Fourth, we ask the governor and his secretary of transportation to reorganize the Caltrans management structure. Its district decision-making model is shameful and tone deaf. Believe me, I observed it firsthand as an Orange County supervisor. Orange County residents were ready to pay $1.3 billion to modify 17 freeway overpasses for an Interstate 405 expansion, allowing for the addition of four lanes on a very congested segment of thoroughfare.
Unfortunately, Caltrans insisted on building toll roads on those potential new lanes. They announced this long before related improvements, such as the West County Connector Project from Interstate 405 to Interstate 605, were completed. Now, long before the groundbreaking to add the four lanes with self-help tax dollars, Caltrans has infuriated and frustrated the residents of Orange County with an insistence of more taxes on top of voluntary taxes.
Fifth, ask the governor to delegate some transportation construction to the counties. If a county’s department of transportation can manage road repairs more efficiently, then cut out Caltrans and direct those funds to that county’s department. The net result will be that more money will be available for roads. Why hasn’t this been done already? Because the public employee unions fear the potential resulting layoffs.
Sixth, ask the governor to notch up his rainy-day fund concept by requiring that reserves be set aside every year in anticipation of future road maintenance and replacement. Road repairs should not be a shock to our department of transportation. So why hasn’t it taken the common-sense approach of setting funds aside? Could it be that staff salary increases and pension plan contributions have taken a higher priority?
Over the past 14 years, while gas taxes were rising, transportation spending has remained virtually flat. This means that the state has redirected transportation tax revenues.
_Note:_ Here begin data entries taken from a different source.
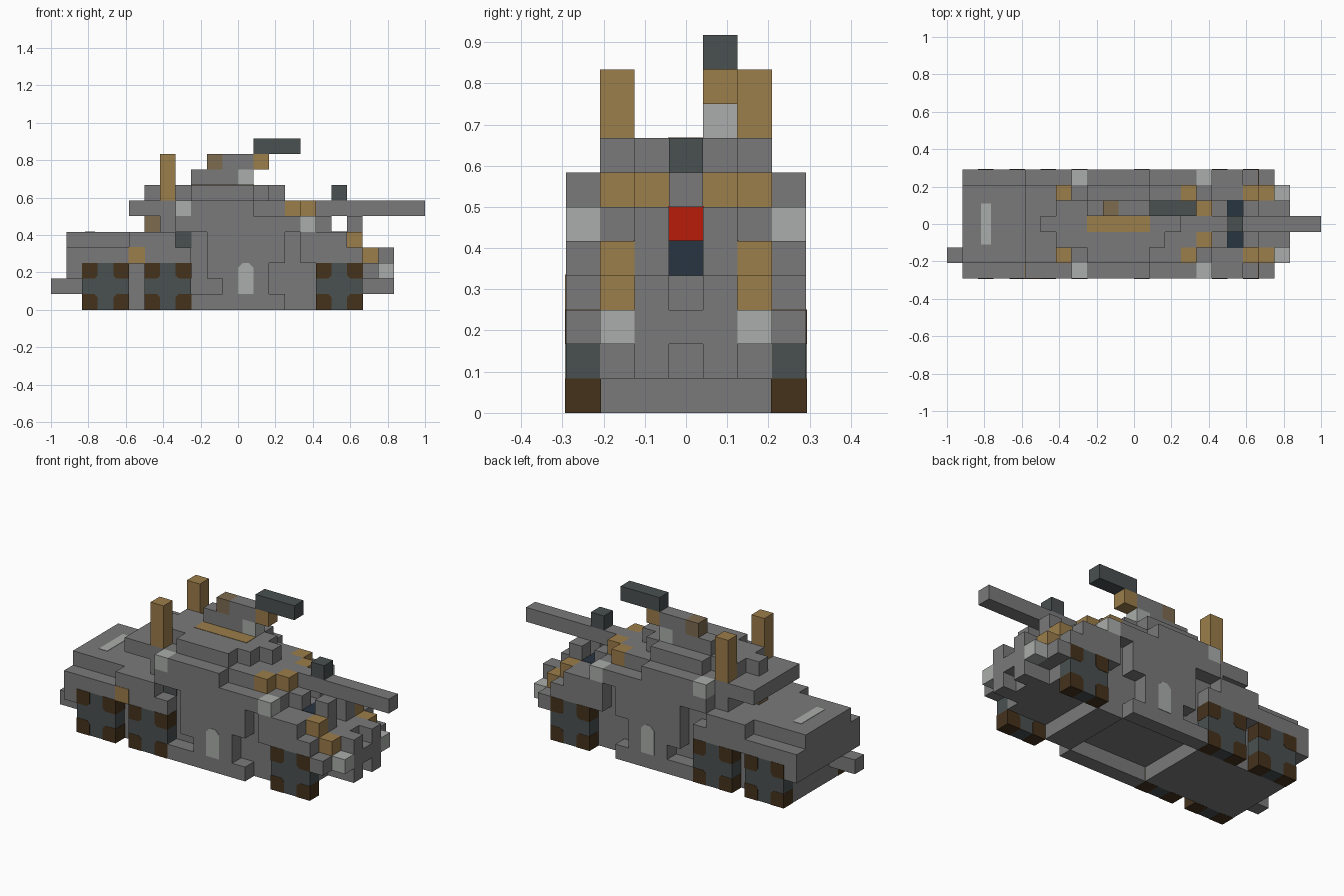
import bpy, bmesh

cube = bpy.data.objects.get("Cube")
if cube:
    bpy.data.objects.remove(cube, do_unlink=True)

U = 1 / 12      # one block
GROW = 0.002    # accents stand just proud of the hull


def material(name, rgb):
    m = bpy.data.materials.new(name)
    m.use_nodes = True
    m.diffuse_color = (*rgb, 1)
    m.node_tree.nodes["Principled BSDF"].inputs["Base Color"].default_value = (*rgb, 1)
    return m


GREY = material("hull grey", (0.195, 0.195, 0.195))
LIGHT = material("light grey", (0.4, 0.42, 0.405))
DARK = material("dark steel", (0.067, 0.08, 0.08))
TAN = material("tan", (0.33, 0.205, 0.07))
DULL = material("dull tan", (0.205, 0.145, 0.08))
BROWN = material("dark brown", (0.06, 0.032, 0.012))
BLUE = material("glass blue", (0.022, 0.035, 0.054))
RED = material("red", (0.48, 0.012, 0.003))


def prism(name, mat, profile, y0, y1):
    """Extrude an x-z outline, given in blocks, from y0 to y1."""
    bm = bmesh.new()
    verts = [bm.verts.new((x * U - 1, (y0 - 3.5) * U, z * U)) for x, z in profile]
    face = bm.faces.new(verts)
    out = bmesh.ops.extrude_face_region(bm, geom=[face])
    moved = [v for v in out["geom"] if isinstance(v, bmesh.types.BMVert)]
    bmesh.ops.translate(bm, vec=(0, (y1 - y0) * U, 0), verts=moved)
    bmesh.ops.recalc_face_normals(bm, faces=bm.faces)
    mesh = bpy.data.meshes.new(name)
    bm.to_mesh(mesh)
    bm.free()
    mesh.materials.append(mat)
    ob = bpy.data.objects.new(name, mesh)
    bpy.context.scene.collection.objects.link(ob)


def box(name, mat, x, y, z, grow=0.0):
    g = grow / U
    (x0, x1), (z0, z1) = x, z
    prism(name, mat, [(x0 - g, z0 - g), (x1 + g, z0 - g), (x1 + g, z1 + g), (x0 - g, z1 + g)],
          y[0] - g, y[1] + g)


def pair(name, mat, x, y, z, grow=0.0):
    box("right_" + name, mat, x, y, z, grow)
    box("left_" + name, mat, x, (7 - y[1], 7 - y[0]), z, grow)


# Hull core, with an open bay under the middle
box("rear_underside", GREY, (2, 9), (1, 6), (0, 1))
box("front_underside", GREY, (15, 17), (1, 6), (0, 1))
pair("running_board", GREY, (9, 15), (0, 1), (0, 1))
box("lower_hull", GREY, (2, 20), (1, 6), (1, 2))
box("middle_hull", GREY, (1, 21), (1, 6), (2, 3))
box("upper_hull", GREY, (1, 20), (1, 6), (3, 4))
box("deck", GREY, (1, 18), (1, 6), (4, 5))
box("rear_deck_marking", LIGHT, (2.2, 2.8), (2.2, 4.8), (4.9, 5), GROW)
box("exhaust_pipe", GREY, (0, 2), (1, 2), (1, 2))

# Nose, grille and windscreen
pair("bumper", GREY, (20, 22), (2, 3), (1, 2))
box("bumper_middle", GREY, (20, 21), (3, 4), (1, 2))
pair("grille_post", GREY, (20, 22), (2, 3), (2, 4))
box("grille_bar", GREY, (21, 22), (3, 4), (2, 3))
box("nose_top", GREY, (20, 21), (3, 4), (3, 4))
pair("headlight", LIGHT, (21, 22), (1, 2), (2, 3))
pair("front_fender_block", TAN, (20, 21), (1, 2), (3, 4))
pair("rear_fender_block", TAN, (19, 20), (1, 2), (4, 5))
pair("windscreen_guard", GREY, (19, 20), (2, 3), (4, 6))
pair("windscreen_side", GREY, (18, 19), (1, 2), (4, 5))
box("windscreen", BLUE, (18, 19), (2, 5), (4, 5), GROW)

# Side arches, stepping down towards the nose
for name, x, z in (("rear_fender", (1, 2), (2, 3)), ("rear_arch", (1, 9), (3, 4)),
                   ("rear_shoulder", (5, 8), (4, 5)), ("front_shoulder", (16, 19), (4, 5)),
                   ("front_arch", (16, 20), (3, 4)), ("front_fender", (20, 21), (2, 3))):
    pair(name, GREY, x, (0, 1), z)
box("side_crate", TAN, (5, 6), (0, 1), (3, 4), GROW)
box("side_vent", DARK, (8, 9), (1, 2), (4, 5), GROW)

# Stepped door panels
for k, (a, b) in enumerate(((11, 14), (10, 14), (10, 15), (10, 15), (8, 16), (9, 13)), 1):
    pair(f"door_panel_{k}", GREY, (a, b), (0, 1), (k, k + 1))
pair("rear_lamp", LIGHT, (8, 9), (0, 1), (6, 7))
pair("front_lamp", LIGHT, (16, 17), (0, 1), (5, 6))
step = [(12, 1), (13, 1), (13, 2.7), (12.7, 3), (12.3, 3), (12, 2.7)]
prism("right_door_step", LIGHT, step, -0.03, 1)
prism("left_door_step", LIGHT, step, 6, 7.03)

# Square wheels with brown corners
for axle, x in (("rear", 2), ("middle", 6), ("front", 17)):
    pair(axle + "_wheel", DARK, (x, x + 3), (0, 1), (0, 3))
    for sx in (-1, 1):
        for sz in (-1, 1):
            shape = [(1.51, 1.51), (0.5, 1.51), (0.5, 0.7), (0.7, 0.5), (1.51, 0.5)]
            outline = [(x + 1.5 + sx * a, 1.5 + sz * b) for a, b in shape]
            for side, y in (("right", 0), ("left", 6)):
                prism(f"{side}_{axle}_wheel_corner", BROWN, outline, y - 0.02, y + 1.02)

# Cabin and turret layers
box("cabin", GREY, (7, 17), (1, 6), (5, 6))
pair("cabin_front", GREY, (17, 18), (2, 3), (5, 6))
box("cabin_rear_hatch", DULL, (6, 7), (3, 4), (5, 6))
box("red_lamp", RED, (16.9, 17), (3, 4), (5, 6), GROW)
box("turret_base", GREY, (5, 15), (1, 6), (6, 7))
box("turret_front", GREY, (15, 16), (2, 5), (6, 7))
pair("outer_turret_block", TAN, (15, 16), (1, 2), (6, 7))
pair("inner_turret_block", TAN, (16, 17), (2, 3), (6, 7))
box("gun_barrel", GREY, (16, 24), (3, 4), (6, 7))
box("gun_sight", DARK, (18, 19), (3, 4), (7, 8))
box("turret_roof_wide", GREY, (9, 13), (1, 6), (7, 8))
box("turret_roof_middle", GREY, (7, 14), (2, 5), (7, 8))
box("turret_roof_ridge", GREY, (6, 15), (3, 4), (7, 8))
box("roof_stripe", TAN, (9, 13), (3, 4), (7.9, 8), GROW)
pair("roof_post", TAN, (7, 8), (1, 2), (7, 10))

# Roof gun
box("roof_gun_base", GREY, (9, 12), (4, 5), (8, 9))
box("roof_gun_lamp", LIGHT, (12, 13), (4, 5), (8, 9))
box("roof_gun_stock", DULL, (10, 11), (4, 5), (9, 10))
box("roof_gun_body", GREY, (11, 13), (4, 5), (9, 10))
box("roof_gun_grip", TAN, (13, 14), (4, 5), (9, 10))
box("roof_gun_barrel", DARK, (13, 16), (4, 5), (10, 11))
The governor should redirect them back toward current and future infrastructure costs.
The seventh and final request: Ask the governor to cease and desist on building high-speed rail. By the time this $80 billion-plus boondoggle is completed, the ticket prices will be so high that flying will still be significantly cheaper. How can the taxpayers be badgered into paying more for road repairs when California is wasting billions on a project that less than 2% of the population will ever use? This misconnect has to stop.
California’s leadership should be sincere in its pursuit of better roads.
Taxpayers should expect no less.